#### DATA UNDER STUDY ####

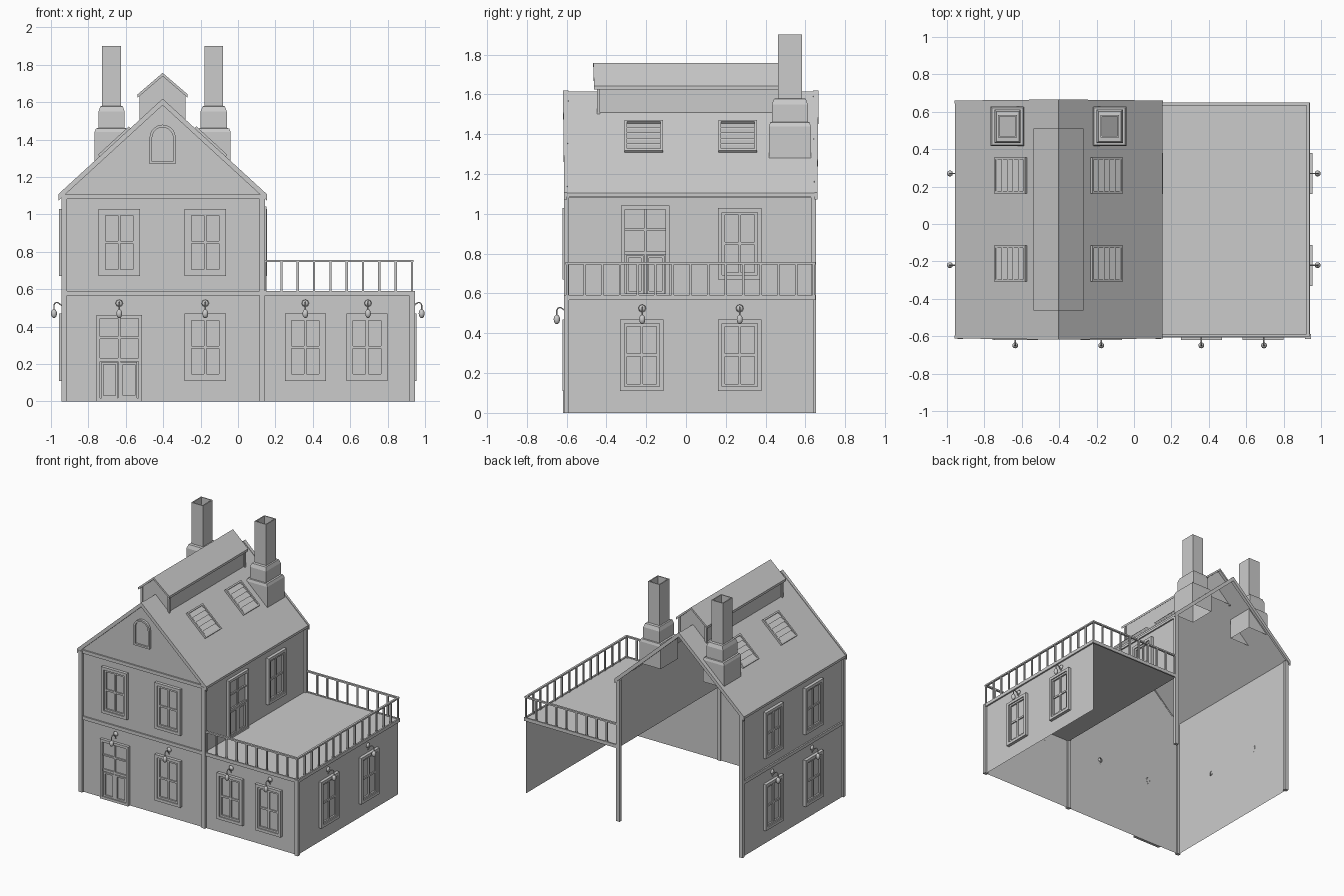
import bpy, bmesh
from math import sin, cos, pi, atan2, hypot
from mathutils import Matrix, Vector

if "Cube" in bpy.data.objects:
    bpy.data.objects.remove(bpy.data.objects["Cube"])

# Main levels and wall planes
FRONT, BACK = -0.597, 0.64
LEFT, MID, RIGHT = -0.932, 0.13, 0.93
RIDGE_X, RIDGE_Z, EAVE_Z, HALF = -0.403, 1.615, 1.105, 0.555
FLOOR = 0.58
ID = Matrix.Identity(4)


def make(name, bm, smooth=False):
    bmesh.ops.recalc_face_normals(bm, faces=bm.faces)
    me = bpy.data.meshes.new(name)
    bm.to_mesh(me)
    bm.free()
    ob = bpy.data.objects.new(name, me)
    bpy.context.collection.objects.link(ob)
    if smooth:
        for p in me.polygons:
            p.use_smooth = True
    return ob


def box(bm, x0, x1, y0, y1, z0, z1, m=ID):
    t = Matrix.Translation(((x0 + x1) / 2, (y0 + y1) / 2, (z0 + z1) / 2))
    s = Matrix.Diagonal((x1 - x0, y1 - y0, z1 - z0, 1))
    bmesh.ops.create_cube(bm, size=1, matrix=m @ t @ s)


def poly(bm, pts, m=ID):
    return bm.faces.new([bm.verts.new(m @ Vector(p)) for p in pts])


def loft(bm, loops, m=ID, closed=False):
    """Bridge rings of points with quads."""
    rings = [[bm.verts.new(m @ Vector(p)) for p in l] for l in loops]
    n = len(rings[0])
    pairs = list(zip(rings, rings[1:])) + ([(rings[-1], rings[0])] if closed else [])
    for a, b in pairs:
        for i in range(n):
            j = (i + 1) % n
            bm.faces.new((a[i], a[j], b[j], b[i]))
    return rings


def frame_matrix(origin, u, v):
    u, v = Vector(u), Vector(v).normalized()
    w = u.cross(v)
    return Matrix.Translation(origin) @ Matrix((u, v, w)).transposed().to_4x4()


def on_wall(side, pos, z=0):
    """Local frame: x along the wall, y up, z outward."""
    if side == "front":
        return frame_matrix((pos, FRONT, z), (1, 0, 0), (0, 0, 1))
    if side == "left":
        return frame_matrix((LEFT, pos, z), (0, -1, 0), (0, 0, 1))
    return frame_matrix((MID if side == "mid" else RIGHT, pos, z), (0, 1, 0), (0, 0, 1))


def ring(bm, w, z0, z1, t, d0, d1, m):
    """Rectangular frame of border t."""
    def rect(k, d):
        return [(-w + k, z0 + k, d), (w - k, z0 + k, d), (w - k, z1 - k, d), (-w + k, z1 - k, d)]
    loft(bm, [rect(0, d0), rect(0, d1), rect(t, d1), rect(t, d0)], m, True)


# Walls (open at the back, no partition below the terrace door wall)
bm = bmesh.new()
slope = (RIDGE_Z - EAVE_Z) / HALF
poly(bm, [(LEFT, FRONT, 0), (MID, FRONT, 0), (MID, FRONT, 1.1), (RIDGE_X, FRONT, 1.59), (LEFT, FRONT, 1.1)])
poly(bm, [(LEFT, FRONT, 0), (LEFT, BACK, 0), (LEFT, BACK, 1.1), (LEFT, FRONT, 1.1)])
poly(bm, [(MID, FRONT, FLOOR), (MID, BACK, FLOOR), (MID, BACK, 1.1), (MID, FRONT, 1.1)])
make("house_walls", bm)
bm = bmesh.new()
poly(bm, [(MID, FRONT, 0), (RIGHT, FRONT, 0), (RIGHT, FRONT, FLOOR), (MID, FRONT, FLOOR)])
poly(bm, [(RIGHT, FRONT, 0), (RIGHT, BACK, 0), (RIGHT, BACK, FLOOR), (RIGHT, FRONT, FLOOR)])
make("extension_walls", bm)
bm = bmesh.new()
box(bm, MID, 0.938, -0.602, 0.65, 0.572, 0.586)
make("terrace_floor", bm)

# Corner posts and horizontal bands
bm = bmesh.new()
for x, y, h in ((-0.929, -0.601, 1.1), (0.13, -0.601, 1.1), (0.93, -0.601, 0.59),
                (-0.929, 0.64, 1.1), (0.13, 0.64, 1.1)):
    box(bm, x - 0.015, x + 0.015, y - 0.013, y + 0.013, 0, h)
make("corner_posts", bm)
bm = bmesh.new()
for z0, z1 in ((0.566, 0.592), (1.082, 1.108)):
    box(bm, -0.94, 0.14, -0.608, FRONT, z0, z1)
    box(bm, -0.943, LEFT, -0.608, 0.65, z0, z1)
box(bm, MID, 0.141, -0.608, 0.65, 1.082, 1.108)
box(bm, MID, 0.94, -0.608, FRONT, 0.566, 0.592)
box(bm, RIGHT, 0.942, -0.608, 0.65, 0.566, 0.592)
box(bm, MID, 0.942, 0.638, 0.65, 0.566, 0.592)
make("wall_bands", bm)


# Roofs: bent sheets along y, ridge leaning out a little at the ends
def gable_roof(name, half, eave, ridge, y0, y1, t, lean):
    bm = bmesh.new()
    loops = []
    for y, l in ((y0, -lean), (y1, lean)):
        loops.append([(RIDGE_X + sx * half, y + (l if sx == 0 else 0), z) for sx, z in
                      ((-1, eave), (0, ridge), (1, eave), (1, eave - t), (0, ridge - t), (-1, eave - t))])
    a, b = loft(bm, loops)
    for r in (a, b):
        bm.faces.new((r[0], r[1], r[4], r[5]))
        bm.faces.new((r[1], r[2], r[3], r[4]))
    make(name, bm)


gable_roof("main_roof", HALF, EAVE_Z, RIDGE_Z, -0.602, 0.65, 0.018, 0.012)
for name, y0, y1 in (("front_bargeboard", -0.612, -0.597), ("back_bargeboard", 0.645, 0.66)):
    gable_roof(name, HALF + 0.003, EAVE_Z + 0.003, RIDGE_Z + 0.004, y0, y1, 0.035, 0.006)
gable_roof("lantern_roof", 0.134, 1.642, 1.757, -0.462, 0.51, 0.018, 0.004)
bm = bmesh.new()
prof = [(-0.115, 1.5), (0.115, 1.5), (0.115, 1.645), (0, 1.742), (-0.115, 1.645)]
a, b = loft(bm, [[(RIDGE_X + x, y, z) for x, z in prof] for y in (-0.44, 0.49)])
bm.faces.remove(next(f for f in bm.faces if all(abs(v.co.z - 1.5) < 1e-4 for v in f.verts)))
bm.faces.new(a)
bm.faces.new(b)
for s in (-1, 1):   # lantern corner trim
    for y in (-0.44, 0.49):
        x = RIDGE_X + s * 0.115
        box(bm, x - 0.008, x + 0.008, y - 0.008, y + 0.008, 1.49, 1.645)
make("lantern_walls", bm)

# Chimneys: stepped open shells
for side, s in (("left", -1), ("right", 1)):
    bm = bmesh.new()
    steps = [(0.091, 0.105, 1.27), (0.091, 0.105, 1.44), (0.083, 0.099, 1.46), (0.07, 0.09, 1.462),
             (0.07, 0.09, 1.55), (0.06, 0.08, 1.578), (0.05, 0.06, 1.58), (0.05, 0.06, 1.9),
             (0.042, 0.052, 1.9), (0.042, 0.052, 1.58)]
    cx, cy = RIDGE_X + s * 0.273, 0.522
    loft(bm, [[(cx + i * a, cy + j * b, z) for i, j in ((-1, -1), (1, -1), (1, 1), (-1, 1))] for a, b, z in steps])
    make(side + "_chimney", bm)

# Louvred skylights
roof_angle = atan2(RIDGE_Z - EAVE_Z, HALF)
for side, s in (("left", -1), ("right", 1)):
    bm = bmesh.new()
    for y in (-0.212, 0.26):
        d = 0.252
        m = frame_matrix((RIDGE_X + s * d, y, RIDGE_Z - d * slope), (0, s, 0),
                         (-s * cos(roof_angle), 0, sin(roof_angle)))
        ring(bm, 0.096, -0.112, 0.112, 0.012, -0.004, 0.016, m)
        for k in range(5):
            v = -0.08 + k * 0.04
            poly(bm, [(-0.084, v - 0.02, 0.012), (0.084, v - 0.02, 0.012), (0.084, v + 0.02, 0.003), (-0.084, v + 0.02, 0.003)], m)
    make(side + "_skylights", bm)


# Windows and doors
def window(name, side, pos, z):
    bm = bmesh.new()
    m = on_wall(side, pos, z)
    ring(bm, 0.11, 0, 0.36, 0.022, 0, 0.024, m)
    ring(bm, 0.088, 0.022, 0.338, 0.014, 0, 0.016, m)
    box(bm, -0.007, 0.007, 0.03, 0.33, 0.002, 0.013, m)
    box(bm, -0.08, 0.08, 0.174, 0.188, 0.002, 0.013, m)
    poly(bm, [(-0.08, 0.03, 0.004), (0.08, 0.03, 0.004), (0.08, 0.33, 0.004), (-0.08, 0.33, 0.004)], m)
    make(name, bm)


def door(name, side, pos, z):
    bm = bmesh.new()
    m = on_wall(side, pos, z)
    ring(bm, 0.122, 0, 0.463, 0.02, 0, 0.022, m)
    poly(bm, [(-0.105, 0.01, 0.004), (0.105, 0.01, 0.004), (0.105, 0.45, 0.004), (-0.105, 0.45, 0.004)], m)
    for z0, z1 in ((0.215, 0.232), (0.335, 0.347)):
        box(bm, -0.105, 0.105, z0, z1, 0.002, 0.014, m)
    box(bm, -0.006, 0.006, 0.01, 0.45, 0.002, 0.014, m)
    for s in (-0.052, 0.052):
        ring(bm, 0.044, 0.02, 0.21, 0.012, 0.002, 0.014, m @ Matrix.Translation((s, 0, 0)))
    make(name, bm)


for x, z in ((-0.635, 0.67), (-0.175, 0.67), (-0.175, 0.11), (0.36, 0.11), (0.69, 0.11)):
    window("front_window", "front", x, z)
for y in (-0.222, 0.27):
    window("left_upper_window", "left", y, 0.67)
    window("left_lower_window", "left", y, 0.11)
    window("right_window", "right", y, 0.11)
window("terrace_window", "mid", 0.27, 0.67)
door("front_door", "front", -0.635, 0)
door("terrace_door", "mid", -0.205, 0.58)

# Arched attic window
bm = bmesh.new()
m = on_wall("front", RIDGE_X, 1.27)


def arch(k, d):
    r = 0.07 - k
    return [(-r, k, d), (r, k, d)] + [(r * cos(pi * i / 10), 0.14 + r * sin(pi * i / 10), d) for i in range(11)]


loft(bm, [arch(0, 0), arch(0, 0.018), arch(0.014, 0.018), arch(0.014, 0.004)], m)
poly(bm, arch(0.014, 0.004), m)
make("attic_window", bm)

# Terrace railing
bm = bmesh.new()
corners = [(0.145, -0.597), (0.93, -0.597), (0.93, 0.642), (0.145, 0.642)]
for (xa, ya), (xb, yb) in zip(corners, corners[1:]):
    box(bm, min(xa, xb) - 0.008, max(xa, xb) + 0.008, min(ya, yb) - 0.008, max(ya, yb) + 0.008, 0.745, 0.757)
    n = round(hypot(xb - xa, yb - ya) / 0.088)
    for i in range(n):
        x, y = xa + (xb - xa) * i / n, ya + (yb - ya) * i / n
        box(bm, x - 0.006, x + 0.006, y - 0.006, y + 0.006, 0.585, 0.748)
box(bm, 0.139, 0.151, 0.636, 0.648, 0.585, 0.748)
make("terrace_railing", bm)

# Gooseneck lamps: wall plate, curved arm, bulb
lamps = [("front", x) for x in (-0.635, -0.175, 0.36, 0.695)] + [(s, y) for s in ("left", "right") for y in (-0.22, 0.27)]
path = [(0.49, 0), (0.51, 0.008), (0.521, 0.02), (0.53, 0.034), (0.527, 0.046), (0.515, 0.052), (0.49, 0.052)]
for side, pos in lamps:
    bm = bmesh.new()
    m = on_wall(side, pos)
    loops = []
    for i, (v, w) in enumerate(path):
        p, q = path[max(i - 1, 0)], path[min(i + 1, len(path) - 1)]
        dv, dw = q[0] - p[0], q[1] - p[1]
        l = hypot(dv, dw)
        loops.append([(0.004 * cos(a), v - 0.004 * sin(a) * dw / l, w + 0.004 * sin(a) * dv / l)
                      for a in (k * pi / 3 for k in range(6))])
    loft(bm, loops, m)
    bmesh.ops.create_cone(bm, cap_ends=True, segments=8, radius1=0.02, radius2=0.012, depth=0.01,
                          matrix=m @ Matrix.Translation((0, 0.525, 0.005)))
    bmesh.ops.create_uvsphere(bm, u_segments=10, v_segments=8, radius=0.016,
                              matrix=m @ Matrix.Translation((0, 0.47, 0.052)) @ Matrix.Rotation(pi / 2, 4, 'X') @ Matrix.Diagonal((1, 1, 1.5, 1)))
    make(side + "_lamp", bm, True)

####

THE TASK: Take the stretch of lines above from the one containing "ob = bpy.data.objects.new(name, me)" through the one containing "rings of points" and repeat it exactly, adding no other line.

EXERCISE RESPONSE:
    ob = bpy.data.objects.new(name, me)
    bpy.context.collection.objects.link(ob)
    if smooth:
        for p in me.polygons:
            p.use_smooth = True
    return ob


def box(bm, x0, x1, y0, y1, z0, z1, m=ID):
    t = Matrix.Translation(((x0 + x1) / 2, (y0 + y1) / 2, (z0 + z1) / 2))
    s = Matrix.Diagonal((x1 - x0, y1 - y0, z1 - z0, 1))
    bmesh.ops.create_cube(bm, size=1, matrix=m @ t @ s)


def poly(bm, pts, m=ID):
    return bm.faces.new([bm.verts.new(m @ Vector(p)) for p in pts])


def loft(bm, loops, m=ID, closed=False):
    """Bridge rings of points with quads."""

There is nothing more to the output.